> [Problem]
Write out exactly the lines below starting at the one containing "right, out = Vector(right), Vector(out)" and ending at the one containing "(0.5, 0.5, 0.52))". Omit every picture.

> [Information]

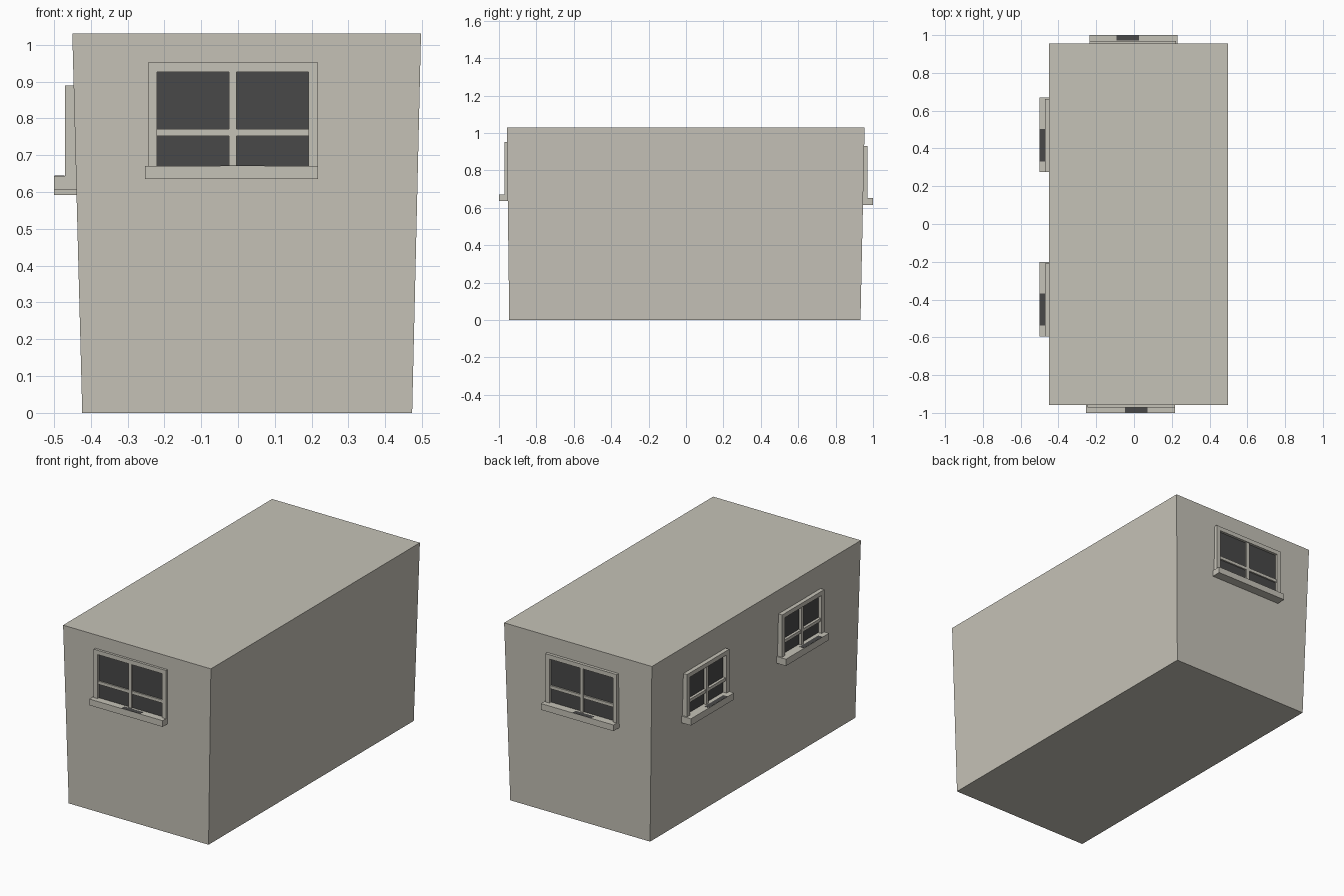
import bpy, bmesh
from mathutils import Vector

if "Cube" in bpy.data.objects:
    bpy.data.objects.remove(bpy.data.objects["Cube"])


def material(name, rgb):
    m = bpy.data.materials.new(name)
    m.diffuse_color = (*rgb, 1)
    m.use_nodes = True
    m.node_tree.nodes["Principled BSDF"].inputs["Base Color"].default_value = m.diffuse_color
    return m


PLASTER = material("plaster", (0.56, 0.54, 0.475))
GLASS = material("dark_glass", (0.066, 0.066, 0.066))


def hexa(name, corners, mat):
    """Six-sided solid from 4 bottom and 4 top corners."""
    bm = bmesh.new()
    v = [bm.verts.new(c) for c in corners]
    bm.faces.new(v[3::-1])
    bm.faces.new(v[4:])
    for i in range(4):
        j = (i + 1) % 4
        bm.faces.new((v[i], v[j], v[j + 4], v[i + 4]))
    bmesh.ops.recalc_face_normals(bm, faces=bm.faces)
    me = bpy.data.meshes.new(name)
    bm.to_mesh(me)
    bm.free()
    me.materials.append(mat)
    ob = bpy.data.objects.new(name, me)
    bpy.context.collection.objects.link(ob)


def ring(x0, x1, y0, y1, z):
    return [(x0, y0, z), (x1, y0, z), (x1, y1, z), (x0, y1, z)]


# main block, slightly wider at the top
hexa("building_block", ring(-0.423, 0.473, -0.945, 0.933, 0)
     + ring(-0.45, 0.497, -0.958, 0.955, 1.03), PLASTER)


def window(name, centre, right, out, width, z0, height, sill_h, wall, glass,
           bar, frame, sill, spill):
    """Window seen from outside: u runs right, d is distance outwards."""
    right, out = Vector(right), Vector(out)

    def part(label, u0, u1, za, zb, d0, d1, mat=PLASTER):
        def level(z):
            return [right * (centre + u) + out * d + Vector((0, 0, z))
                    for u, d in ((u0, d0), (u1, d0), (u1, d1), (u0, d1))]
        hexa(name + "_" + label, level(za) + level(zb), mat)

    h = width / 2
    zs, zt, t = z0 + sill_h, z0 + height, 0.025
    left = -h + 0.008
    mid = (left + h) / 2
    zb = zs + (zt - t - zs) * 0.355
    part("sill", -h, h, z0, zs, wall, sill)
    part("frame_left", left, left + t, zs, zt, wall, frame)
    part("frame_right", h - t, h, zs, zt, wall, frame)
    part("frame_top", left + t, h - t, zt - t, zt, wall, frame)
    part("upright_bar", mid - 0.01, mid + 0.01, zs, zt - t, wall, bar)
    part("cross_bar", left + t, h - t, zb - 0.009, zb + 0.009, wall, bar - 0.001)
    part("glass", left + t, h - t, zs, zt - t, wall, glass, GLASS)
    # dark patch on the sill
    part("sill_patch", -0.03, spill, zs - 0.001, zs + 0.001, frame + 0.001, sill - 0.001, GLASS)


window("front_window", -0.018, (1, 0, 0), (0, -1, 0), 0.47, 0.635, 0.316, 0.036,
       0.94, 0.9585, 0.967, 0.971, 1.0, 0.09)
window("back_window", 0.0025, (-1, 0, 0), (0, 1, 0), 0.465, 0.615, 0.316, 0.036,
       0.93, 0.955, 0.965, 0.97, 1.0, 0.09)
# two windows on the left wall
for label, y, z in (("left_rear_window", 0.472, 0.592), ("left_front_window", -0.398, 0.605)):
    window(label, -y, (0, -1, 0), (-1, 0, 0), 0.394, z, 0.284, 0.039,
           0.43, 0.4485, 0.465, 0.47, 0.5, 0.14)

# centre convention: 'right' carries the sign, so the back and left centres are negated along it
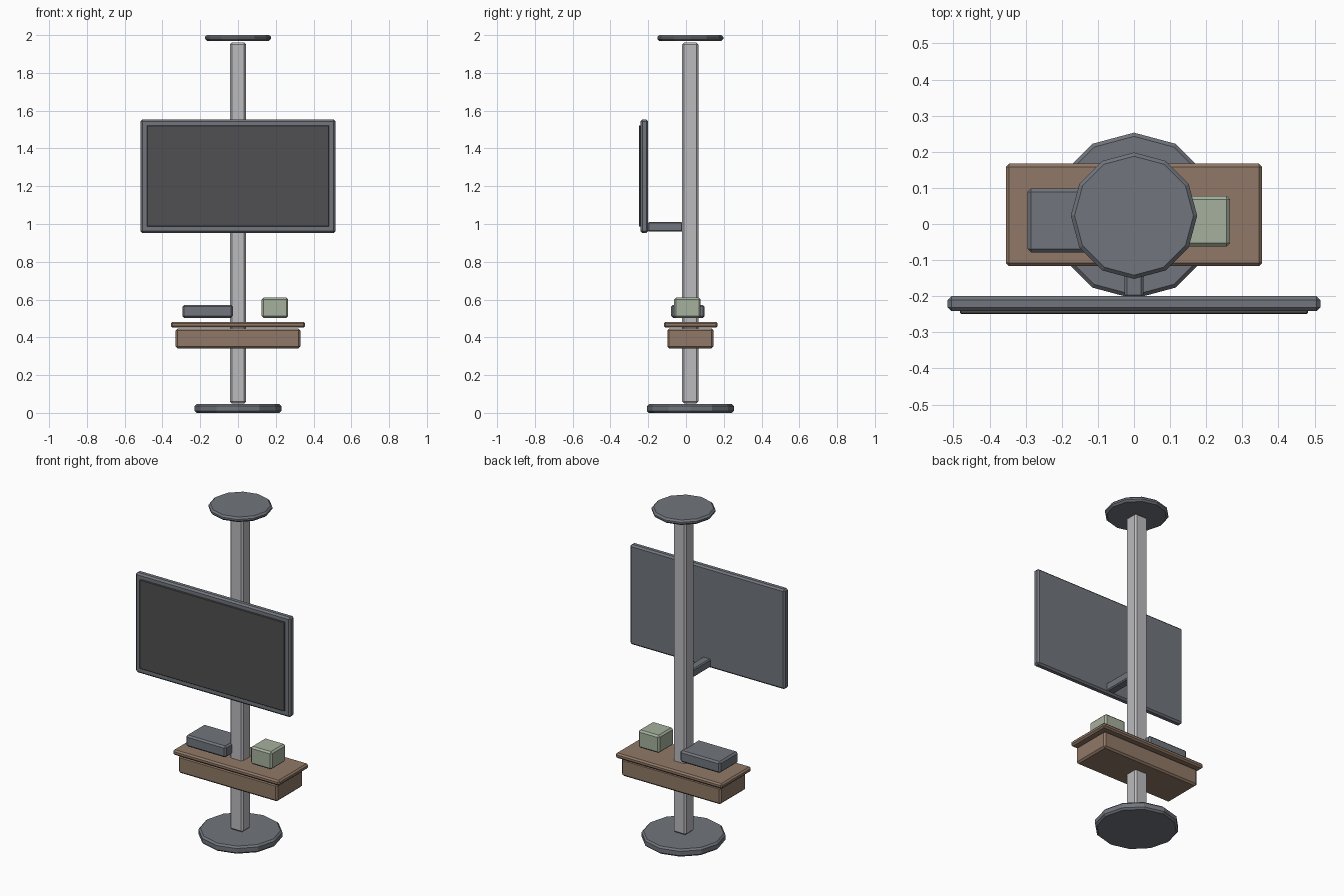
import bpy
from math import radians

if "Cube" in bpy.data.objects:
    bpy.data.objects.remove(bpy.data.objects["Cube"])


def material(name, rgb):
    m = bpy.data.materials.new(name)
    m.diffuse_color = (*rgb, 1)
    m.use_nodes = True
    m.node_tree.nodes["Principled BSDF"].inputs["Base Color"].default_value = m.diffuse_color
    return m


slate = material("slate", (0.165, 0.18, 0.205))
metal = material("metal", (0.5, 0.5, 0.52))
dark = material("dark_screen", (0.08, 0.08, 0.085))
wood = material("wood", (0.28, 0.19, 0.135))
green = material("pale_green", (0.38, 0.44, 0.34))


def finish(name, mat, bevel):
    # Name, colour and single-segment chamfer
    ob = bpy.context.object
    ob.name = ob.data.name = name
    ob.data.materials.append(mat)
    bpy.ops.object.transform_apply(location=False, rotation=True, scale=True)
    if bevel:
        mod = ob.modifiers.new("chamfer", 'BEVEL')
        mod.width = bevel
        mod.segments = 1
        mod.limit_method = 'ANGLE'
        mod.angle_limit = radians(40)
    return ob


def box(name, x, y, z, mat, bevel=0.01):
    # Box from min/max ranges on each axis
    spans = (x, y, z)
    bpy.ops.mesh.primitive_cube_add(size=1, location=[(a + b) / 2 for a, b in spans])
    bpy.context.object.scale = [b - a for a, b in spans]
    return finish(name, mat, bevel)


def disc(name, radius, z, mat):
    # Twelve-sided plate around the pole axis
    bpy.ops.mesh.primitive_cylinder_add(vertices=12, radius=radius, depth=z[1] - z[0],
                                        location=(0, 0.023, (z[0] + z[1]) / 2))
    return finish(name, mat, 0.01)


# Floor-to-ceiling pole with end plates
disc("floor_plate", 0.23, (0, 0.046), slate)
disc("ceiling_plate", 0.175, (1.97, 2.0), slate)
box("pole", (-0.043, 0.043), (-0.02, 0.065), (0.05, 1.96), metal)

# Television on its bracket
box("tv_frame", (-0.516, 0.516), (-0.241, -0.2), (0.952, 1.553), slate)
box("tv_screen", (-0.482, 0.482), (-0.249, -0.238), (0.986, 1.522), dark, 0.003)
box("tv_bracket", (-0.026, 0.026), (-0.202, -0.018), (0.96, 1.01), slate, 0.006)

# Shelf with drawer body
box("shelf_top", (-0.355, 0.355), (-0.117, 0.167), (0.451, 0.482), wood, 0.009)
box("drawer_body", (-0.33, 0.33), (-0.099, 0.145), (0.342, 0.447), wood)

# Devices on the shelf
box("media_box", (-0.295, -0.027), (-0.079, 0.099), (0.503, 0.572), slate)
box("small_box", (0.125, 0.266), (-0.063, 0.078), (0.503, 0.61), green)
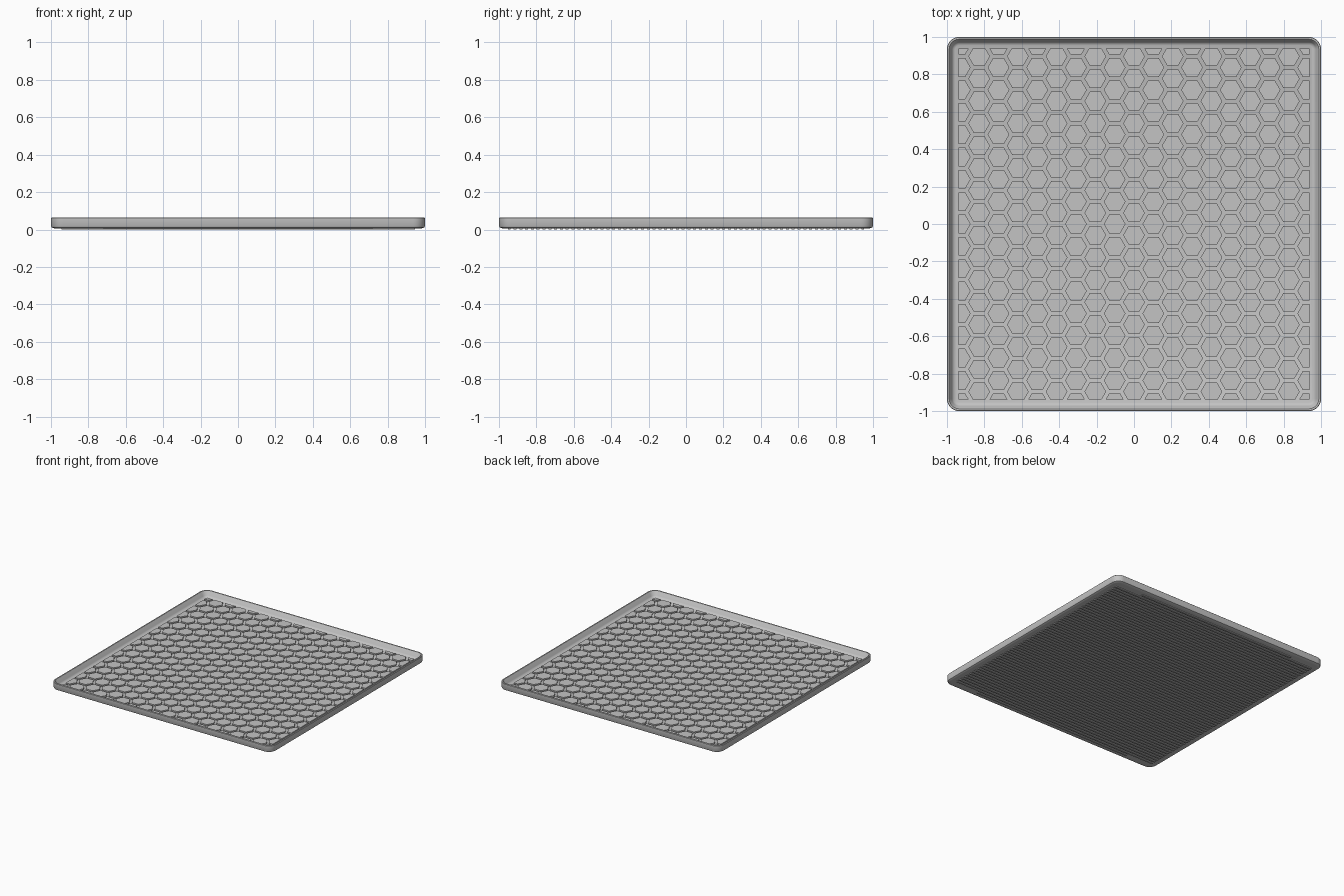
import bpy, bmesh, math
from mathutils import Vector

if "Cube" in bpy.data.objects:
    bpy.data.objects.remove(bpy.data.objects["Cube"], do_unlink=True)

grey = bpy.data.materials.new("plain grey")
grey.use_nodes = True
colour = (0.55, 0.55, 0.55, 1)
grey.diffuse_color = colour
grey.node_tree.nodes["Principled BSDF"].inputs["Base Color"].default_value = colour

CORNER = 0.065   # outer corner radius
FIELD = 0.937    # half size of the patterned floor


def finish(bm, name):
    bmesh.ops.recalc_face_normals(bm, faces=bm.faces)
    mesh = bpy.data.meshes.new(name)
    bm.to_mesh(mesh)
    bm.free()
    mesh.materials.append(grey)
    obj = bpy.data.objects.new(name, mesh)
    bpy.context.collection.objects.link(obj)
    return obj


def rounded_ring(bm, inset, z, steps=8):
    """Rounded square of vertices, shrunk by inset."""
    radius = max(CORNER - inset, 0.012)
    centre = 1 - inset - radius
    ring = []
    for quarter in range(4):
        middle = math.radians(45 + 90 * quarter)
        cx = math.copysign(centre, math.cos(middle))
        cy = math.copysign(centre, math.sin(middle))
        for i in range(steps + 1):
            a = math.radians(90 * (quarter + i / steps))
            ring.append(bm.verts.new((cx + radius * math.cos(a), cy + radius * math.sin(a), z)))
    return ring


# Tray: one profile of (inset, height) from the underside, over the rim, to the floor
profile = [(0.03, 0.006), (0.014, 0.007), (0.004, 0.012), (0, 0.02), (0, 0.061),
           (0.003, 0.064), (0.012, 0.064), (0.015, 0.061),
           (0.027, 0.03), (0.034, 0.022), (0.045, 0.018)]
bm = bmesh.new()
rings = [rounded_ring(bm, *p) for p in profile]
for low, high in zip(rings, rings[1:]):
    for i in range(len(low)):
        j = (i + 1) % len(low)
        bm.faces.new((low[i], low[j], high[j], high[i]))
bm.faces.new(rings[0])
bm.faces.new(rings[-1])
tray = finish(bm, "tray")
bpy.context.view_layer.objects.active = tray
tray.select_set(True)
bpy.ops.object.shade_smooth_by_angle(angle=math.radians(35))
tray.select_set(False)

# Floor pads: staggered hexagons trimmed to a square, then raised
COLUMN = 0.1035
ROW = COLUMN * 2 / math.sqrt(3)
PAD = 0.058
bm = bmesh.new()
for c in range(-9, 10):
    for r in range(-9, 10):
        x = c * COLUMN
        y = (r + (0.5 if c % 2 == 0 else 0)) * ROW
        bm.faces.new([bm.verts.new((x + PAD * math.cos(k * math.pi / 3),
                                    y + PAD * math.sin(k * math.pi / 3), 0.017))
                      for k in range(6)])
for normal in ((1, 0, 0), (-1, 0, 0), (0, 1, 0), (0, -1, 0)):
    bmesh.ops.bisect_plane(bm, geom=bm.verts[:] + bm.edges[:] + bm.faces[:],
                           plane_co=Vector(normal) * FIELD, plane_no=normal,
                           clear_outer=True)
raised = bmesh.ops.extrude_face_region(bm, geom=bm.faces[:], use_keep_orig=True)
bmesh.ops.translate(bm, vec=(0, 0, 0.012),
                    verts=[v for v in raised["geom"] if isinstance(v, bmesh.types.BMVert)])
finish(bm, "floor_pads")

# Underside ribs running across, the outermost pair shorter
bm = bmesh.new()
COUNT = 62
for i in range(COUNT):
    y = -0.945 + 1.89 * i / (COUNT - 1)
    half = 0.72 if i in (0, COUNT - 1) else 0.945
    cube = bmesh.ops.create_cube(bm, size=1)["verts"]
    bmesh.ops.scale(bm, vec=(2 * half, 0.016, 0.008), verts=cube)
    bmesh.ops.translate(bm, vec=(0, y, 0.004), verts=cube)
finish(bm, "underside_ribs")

> [Written response]
    right, out = Vector(right), Vector(out)

    def part(label, u0, u1, za, zb, d0, d1, mat=PLASTER):
        def level(z):
            return [right * (centre + u) + out * d + Vector((0, 0, z))
                    for u, d in ((u0, d0), (u1, d0), (u1, d1), (u0, d1))]
        hexa(name + "_" + label, level(za) + level(zb), mat)

    h = width / 2
    zs, zt, t = z0 + sill_h, z0 + height, 0.025
    left = -h + 0.008
    mid = (left + h) / 2
    zb = zs + (zt - t - zs) * 0.355
    part("sill", -h, h, z0, zs, wall, sill)
    part("frame_left", left, left + t, zs, zt, wall, frame)
    part("frame_right", h - t, h, zs, zt, wall, frame)
    part("frame_top", left + t, h - t, zt - t, zt, wall, frame)
    part("upright_bar", mid - 0.01, mid + 0.01, zs, zt - t, wall, bar)
    part("cross_bar", left + t, h - t, zb - 0.009, zb + 0.009, wall, bar - 0.001)
    part("glass", left + t, h - t, zs, zt - t, wall, glass, GLASS)
    # dark patch on the sill
    part("sill_patch", -0.03, spill, zs - 0.001, zs + 0.001, frame + 0.001, sill - 0.001, GLASS)


window("front_window", -0.018, (1, 0, 0), (0, -1, 0), 0.47, 0.635, 0.316, 0.036,
       0.94, 0.9585, 0.967, 0.971, 1.0, 0.09)
window("back_window", 0.0025, (-1, 0, 0), (0, 1, 0), 0.465, 0.615, 0.316, 0.036,
       0.93, 0.955, 0.965, 0.97, 1.0, 0.09)
# two windows on the left wall
for label, y, z in (("left_rear_window", 0.472, 0.592), ("left_front_window", -0.398, 0.605)):
    window(label, -y, (0, -1, 0), (-1, 0, 0), 0.394, z, 0.284, 0.039,
           0.43, 0.4485, 0.465, 0.47, 0.5, 0.14)

# centre convention: 'right' carries the sign, so the back and left centres are negated along it
import bpy
from math import radians

if "Cube" in bpy.data.objects:
    bpy.data.objects.remove(bpy.data.objects["Cube"])


def material(name, rgb):
    m = bpy.data.materials.new(name)
    m.diffuse_color = (*rgb, 1)
    m.use_nodes = True
    m.node_tree.nodes["Principled BSDF"].inputs["Base Color"].default_value = m.diffuse_color
    return m


slate = material("slate", (0.165, 0.18, 0.205))
metal = material("metal", (0.5, 0.5, 0.52))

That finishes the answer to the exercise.